A push to amend the state Constitution to keep a Ten Commandments monument at the State Capitol could also boost efforts to expand school choice vouchers and education savings accounts in Oklahoma.
The future of vouchers and education savings accounts in the state has been murky since an Oklahoma County District Court judge ruled that the Lindsey Nicole Henry Scholarship violates the state Constitution by diverting public money to private religious institutions.
The scholarships allow parents of special education students to use money for public schools to pay for the cost of sending their child to a private school. The court ruling, made last August, has been appealed to the state Supreme Court.

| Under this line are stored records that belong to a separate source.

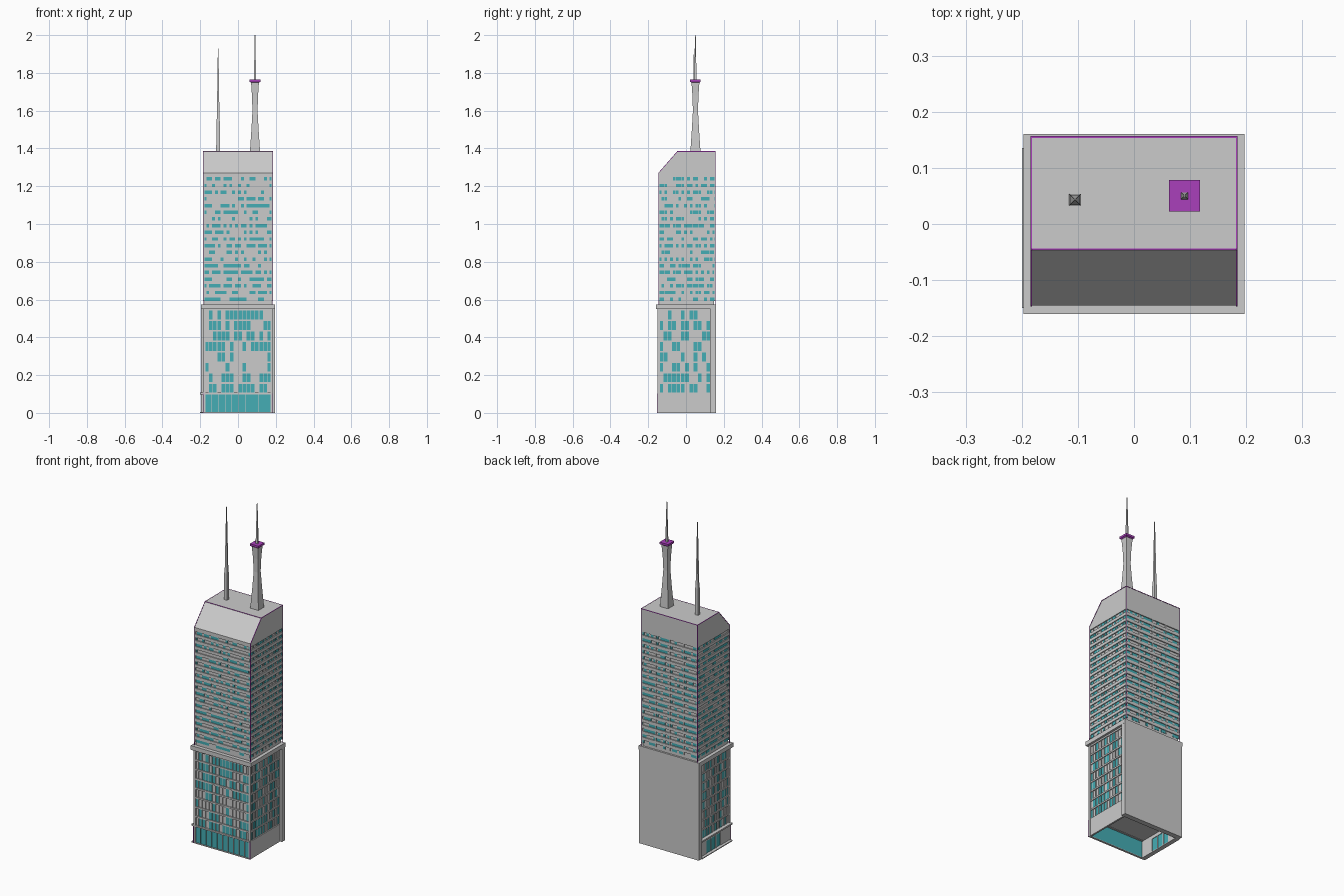
import bpy, bmesh, random
from mathutils import Vector, Matrix

if "Cube" in bpy.data.objects:
    bpy.data.objects.remove(bpy.data.objects["Cube"])

random.seed(4)


def material(name, col):
    m = bpy.data.materials.new(name)
    m.diffuse_color = col
    m.use_nodes = True
    m.node_tree.nodes["Principled BSDF"].inputs["Base Color"].default_value = m.diffuse_color
    return m


TEAL = material("teal_glass", (0.06, 0.42, 0.46, 1))
PURPLE = material("purple_trim", (0.4, 0.05, 0.5, 1))


def finish(name, bm, mat=None):
    bmesh.ops.recalc_face_normals(bm, faces=bm.faces)
    me = bpy.data.meshes.new(name)
    bm.to_mesh(me)
    bm.free()
    ob = bpy.data.objects.new(name, me)
    bpy.context.collection.objects.link(ob)
    if mat:
        me.materials.append(mat)
    return ob


def add_box(bm, a, b):
    a, b = Vector(a), Vector(b)
    size = [abs(v) for v in b - a]
    bmesh.ops.create_cube(bm, size=1, matrix=Matrix.Translation((a + b) / 2) @ Matrix.Diagonal((*size, 1)))


def boxes(name, items, mat=None):
    bm = bmesh.new()
    for a, b in items:
        add_box(bm, a, b)
    return finish(name, bm, mat)


def beams(name, segs, w, mat=None):
    bm = bmesh.new()
    for p, q in segs:
        p, q = Vector(p), Vector(q)
        d = q - p
        rot = d.to_track_quat('Z', 'Y').to_matrix().to_4x4()
        bmesh.ops.create_cube(bm, size=1, matrix=Matrix.Translation((p + q) / 2) @ rot
                              @ Matrix.Diagonal((w, w, d.length + w, 1)))
    return finish(name, bm, mat)


def square_loft(name, x, y, rings, mat=None):
    bm = bmesh.new()
    loops = []
    for z, r in rings:
        loops.append([bm.verts.new((x + sx * r, y + sy * r, z))
                      for sx, sy in ((-1, -1), (1, -1), (1, 1), (-1, 1))])
    for lo, hi in zip(loops, loops[1:]):
        for i in range(4):
            j = (i + 1) % 4
            bm.faces.new((lo[i], lo[j], hi[j], hi[i]))
    bm.faces.new(loops[0])
    bm.faces.new(loops[-1])
    return finish(name, bm, mat)


def on_wall(side, plane, u0, u1, z0, z1, depth):
    """Box standing out of a wall by depth; plane is the wall coordinate."""
    s = 1 if side in ("right", "back") else -1
    if side in ("front", "back"):
        return (u0, plane, z0), (u1, plane + s * depth, z1)
    return (plane, u0, z0), (plane + s * depth, u1, z1)


def facade(tag, side, plane, u0, u1, z0, pitch, rows, cols, win, band_out, fin_every, fin_out, fin_w, share):
    step = (u1 - u0) / cols
    panes, bands, fins = [], [], []
    for r in range(rows):
        zb = z0 + r * pitch
        bands.append(on_wall(side, plane, u0, u1, zb + win, zb + pitch, band_out))
        for c in range(cols):
            if random.random() < share:
                a = u0 + c * step
                panes.append(on_wall(side, plane, a, a + step, zb, zb + win, 0.0015))
    for c in range(0, cols + 1, fin_every):
        a = min(max(u0 + c * step, u0 + fin_w / 2), u1 - fin_w / 2)
        fins.append(on_wall(side, plane, a - fin_w / 2, a + fin_w / 2, z0, z0 + rows * pitch, fin_out))
    boxes(tag + "_" + side + "_windows", panes, TEAL)
    boxes(tag + "_" + side + "_floor_bands", bands)
    boxes(tag + "_" + side + "_mullions", fins)


# Upper tower core and window walls
X, YF, YB = 0.183, -0.145, 0.155
IN = 0.006
boxes("upper_core", [((-X + IN, YF + IN, 0.57), (X - IN, YB - IN, 1.265))])
UP = dict(z0=0.593, pitch=0.0354, rows=19, win=0.018, band_out=IN, share=0.55)
facade("upper", "front", YF + IN, -X, X, cols=24, fin_every=24, fin_out=0.005, fin_w=0.006, **UP)
facade("upper", "back", YB - IN, -X, X, cols=24, fin_every=6, fin_out=0.005, fin_w=0.006, **UP)
facade("upper", "right", X - IN, YF, YB, cols=20, fin_every=2, fin_out=0.004, fin_w=0.002, **UP)
facade("upper", "left", -X + IN, YF, YB, cols=20, fin_every=20, fin_out=0.005, fin_w=0.006, **UP)

# Sloped crown, extruded from its side profile
bm = bmesh.new()
prof = [(YF, 1.262), (YF, 1.27), (-0.045, 1.385), (YB, 1.385), (YB, 1.262)]
face = bm.faces.new([bm.verts.new((-X, y, z)) for y, z in prof])
ext = bmesh.ops.extrude_face_region(bm, geom=[face])
bmesh.ops.translate(bm, vec=(2 * X, 0, 0), verts=[v for v in ext["geom"] if isinstance(v, bmesh.types.BMVert)])
finish("sloped_crown", bm)

# Purple edge trim of crown and corners
segs = [((-X, y, z), (X, y, z)) for y, z in ((-0.045, 1.384), (YB, 1.384))]
for s in (-X, X):
    segs += [((s, -0.045, 1.384), (s, YB, 1.384)), ((s, YF, 1.27), (s, -0.045, 1.384)),
             ((s, YB, 0.575), (s, YB, 1.384)), ((s, YF, 0.575), (s, YF, 1.27))]
beams("edge_trim", segs, 0.003, PURPLE)

# Cornice, back slab and lower core
boxes("cornice", [((-0.197, -0.16, 0.55), (0.197, 0.16, 0.575))])
boxes("back_slab", [((-0.196, 0.13, 0), (0.196, 0.16, 0.55))])
LX, LY = 0.178, -0.143
boxes("lower_core", [((-LX, LY, 0.1), (LX, 0.13, 0.55))])
LOW = dict(z0=0.107, pitch=0.0554, rows=8, win=0.046, band_out=0.006, fin_every=1, fin_out=0.004, fin_w=0.003, share=0.5)
facade("lower", "front", LY, -LX, LX, cols=16, **LOW)
facade("lower", "right", LX, LY, 0.13, cols=12, **LOW)
facade("lower", "left", -LX, LY, 0.13, cols=12, **LOW)
boxes("lower_corner_posts", [((s * 0.172, LY - 0.007, 0), (s * 0.185, LY + 0.006, 0.55)) for s in (-1, 1)])

# Hollow ground floor: glass front, plain right wall, shopfront on the left
boxes("lobby_glass", [((-0.176, -0.145, 0.004), (0.18, -0.141, 0.098))], TEAL)
boxes("lobby_mullions", [((-0.176 + i * 0.0356, -0.15, 0), (-0.174 + i * 0.0356, -0.145, 0.1)) for i in range(11)])
boxes("lobby_frame", [((-0.183, -0.152, 0.098), (0.183, -0.13, 0.107)),
                      ((-0.183, -0.152, 0), (0.183, -0.14, 0.004))])
boxes("right_ground_wall", [((0.174, -0.149, 0), (0.184, 0.13, 0.104))])
boxes("left_ground_wall", [((-0.184, -0.149, 0), (-0.174, -0.06, 0.1)),
                           ((-0.184, 0.07, 0), (-0.174, 0.13, 0.1)),
                           ((-0.184, -0.06, 0.08), (-0.174, 0.07, 0.1)),
                           ((-0.184, -0.02, 0), (-0.174, -0.014, 0.08)),
                           ((-0.184, 0.026, 0), (-0.174, 0.032, 0.08))])
boxes("shop_glass", [((-0.181, -0.06, 0.004), (-0.177, 0.07, 0.08))], TEAL)
boxes("left_ledges", [((-0.2, -0.15, 0.098), (-0.174, 0.135, 0.107)),
                      ((-0.2, -0.15, 0), (-0.174, 0.135, 0.005))])
beams("ground_trim", [((s * 0.184, -0.152, 0.002), (s * 0.184, -0.152, 0.1)) for s in (-1, 1)], 0.003, PURPLE)

# Roof masts
square_loft("slim_mast", -0.105, 0.043, [(1.38, 0.0105), (1.54, 0.009), (1.56, 0.007), (1.93, 0.0015)])
square_loft("waisted_mast", 0.09, 0.05, [(1.38, 0.027), (1.5, 0.019), (1.6, 0.0135), (1.68, 0.016), (1.752, 0.021)])
square_loft("mast_platform", 0.09, 0.05, [(1.748, 0.021), (1.753, 0.028), (1.765, 0.028)], PURPLE)
square_loft("mast_spike", 0.09, 0.05, [(1.76, 0.006), (2.0, 0.0015)])
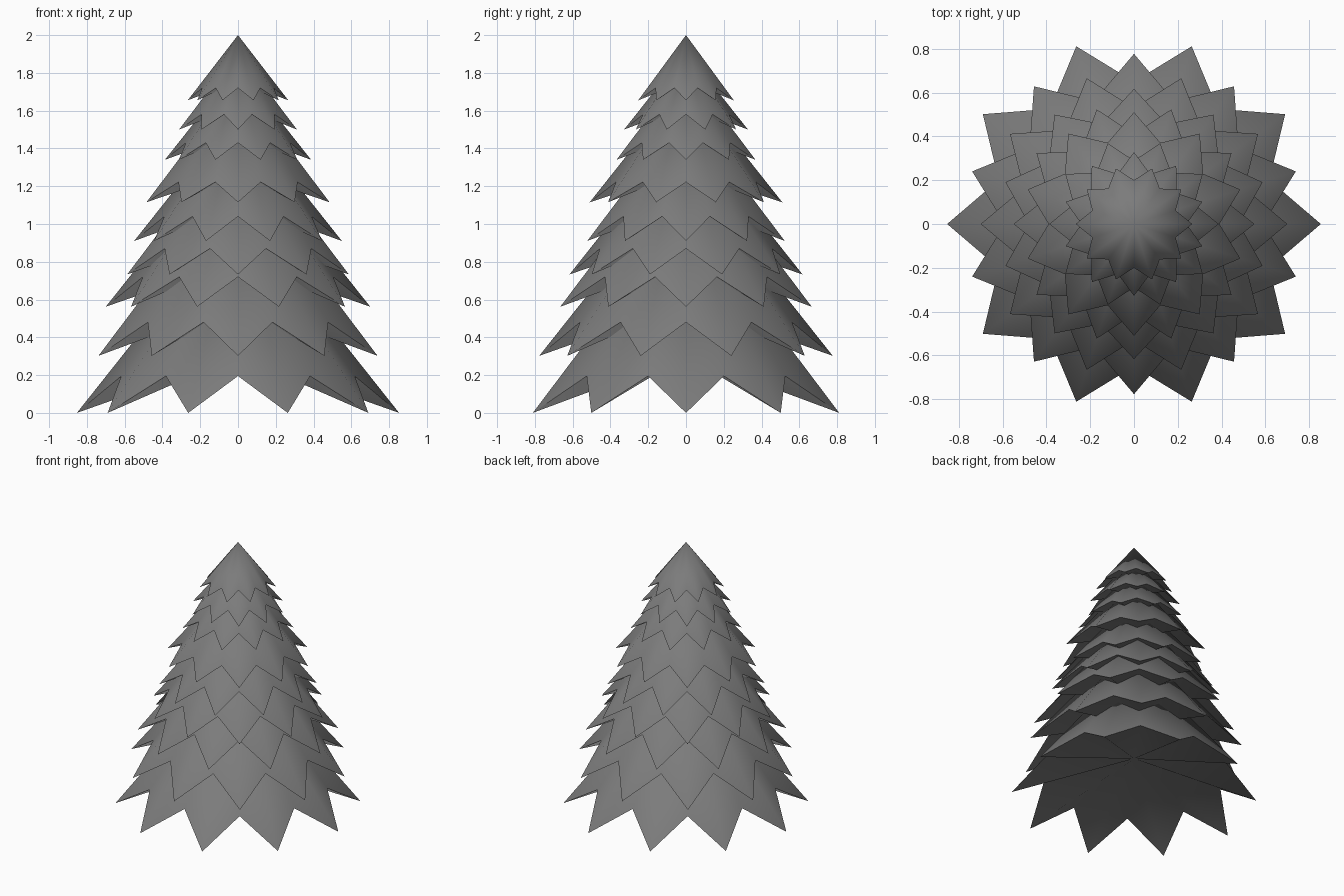
import bpy, bmesh
from math import sin, cos, pi, radians

if "Cube" in bpy.data.objects:
    bpy.data.objects.remove(bpy.data.objects["Cube"])

SPIKES = 10
# tip radius, tip height, notch radius, notch height (bottom tier first)
TIERS = [
    (0.853, 0.00, 0.65, 0.195),
    (0.777, 0.302, 0.59, 0.48),
    (0.70, 0.562, 0.53, 0.72),
    (0.617, 0.733, 0.48, 0.87),
    (0.55, 0.91, 0.41, 1.04),
    (0.51, 1.115, 0.39, 1.222),
    (0.387, 1.34, 0.29, 1.43),
    (0.328, 1.50, 0.24, 1.58),
    (0.266, 1.655, 0.20, 1.72),
]

grey = bpy.data.materials.new("dark_grey")
grey.diffuse_color = (0.2, 0.2, 0.2, 1)
grey.use_nodes = True
grey.node_tree.nodes["Principled BSDF"].inputs["Base Color"].default_value = grey.diffuse_color


def foliage_tier(index, tip_r, tip_z, notch_r, notch_z):
    """Cone with a zigzag rim and a slightly hollow underside."""
    bm = bmesh.new()
    apex_z = 2.0 if index == len(TIERS) - 1 else tip_z + 1.26 * tip_r
    apex = bm.verts.new((0, 0, apex_z))
    under = bm.verts.new((0, 0, tip_z + 1.55 * (notch_z - tip_z)))
    turn = pi / SPIKES * (index % 2)  # alternate tiers are turned half a spike
    rim = []
    for i in range(SPIKES * 2):
        a = turn + i * pi / SPIKES
        r, z = (notch_r, notch_z) if i % 2 else (tip_r, tip_z)
        rim.append(bm.verts.new((r * cos(a), r * sin(a), z)))
    for i, v in enumerate(rim):
        w = rim[(i + 1) % len(rim)]
        bm.faces.new((apex, v, w))
        bm.faces.new((under, w, v))
    name = f"foliage_tier_{index + 1}"
    mesh = bpy.data.meshes.new(name)
    bm.to_mesh(mesh)
    bm.free()
    mesh.materials.append(grey)
    ob = bpy.data.objects.new(name, mesh)
    bpy.context.collection.objects.link(ob)
    # smooth cone sides, sharp rim
    bpy.ops.object.select_all(action='DESELECT')
    ob.select_set(True)
    bpy.context.view_layer.objects.active = ob
    bpy.ops.object.shade_smooth_by_angle(angle=radians(75))


# stacked tiers of the tree
for n, tier in enumerate(TIERS):
    foliage_tier(n, *tier)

A decision upholding the lower court could make any future push to approve school choice vouchers and education savings accounts difficult.
Such a decision, however, might be rendered moot if the state overturns the section of the state constitution, known as a Blaine Amendment, that prohibits public money or property from being used for religious purposes.
The Blaine Amendment refers to a post-Civil War amendment proposed to the U.S. Constitution that would have prohibited public money from going to sectarian schools. The amendment failed at the federal level, but more than 35 states added it to their own constitutions. Critics of the amendments point out that the original motive was concern among Protestants that public funding would go to Catholic schools, which had grown as more Catholics entered the country.
Rep. J.P. Jordan, R-Yukon, has filed a resolution calling for a public vote to repeal that section of the Oklahoma Constitution, which the state Supreme Court cited in ordering that the Ten Commandments monument be removed from the Capitol grounds.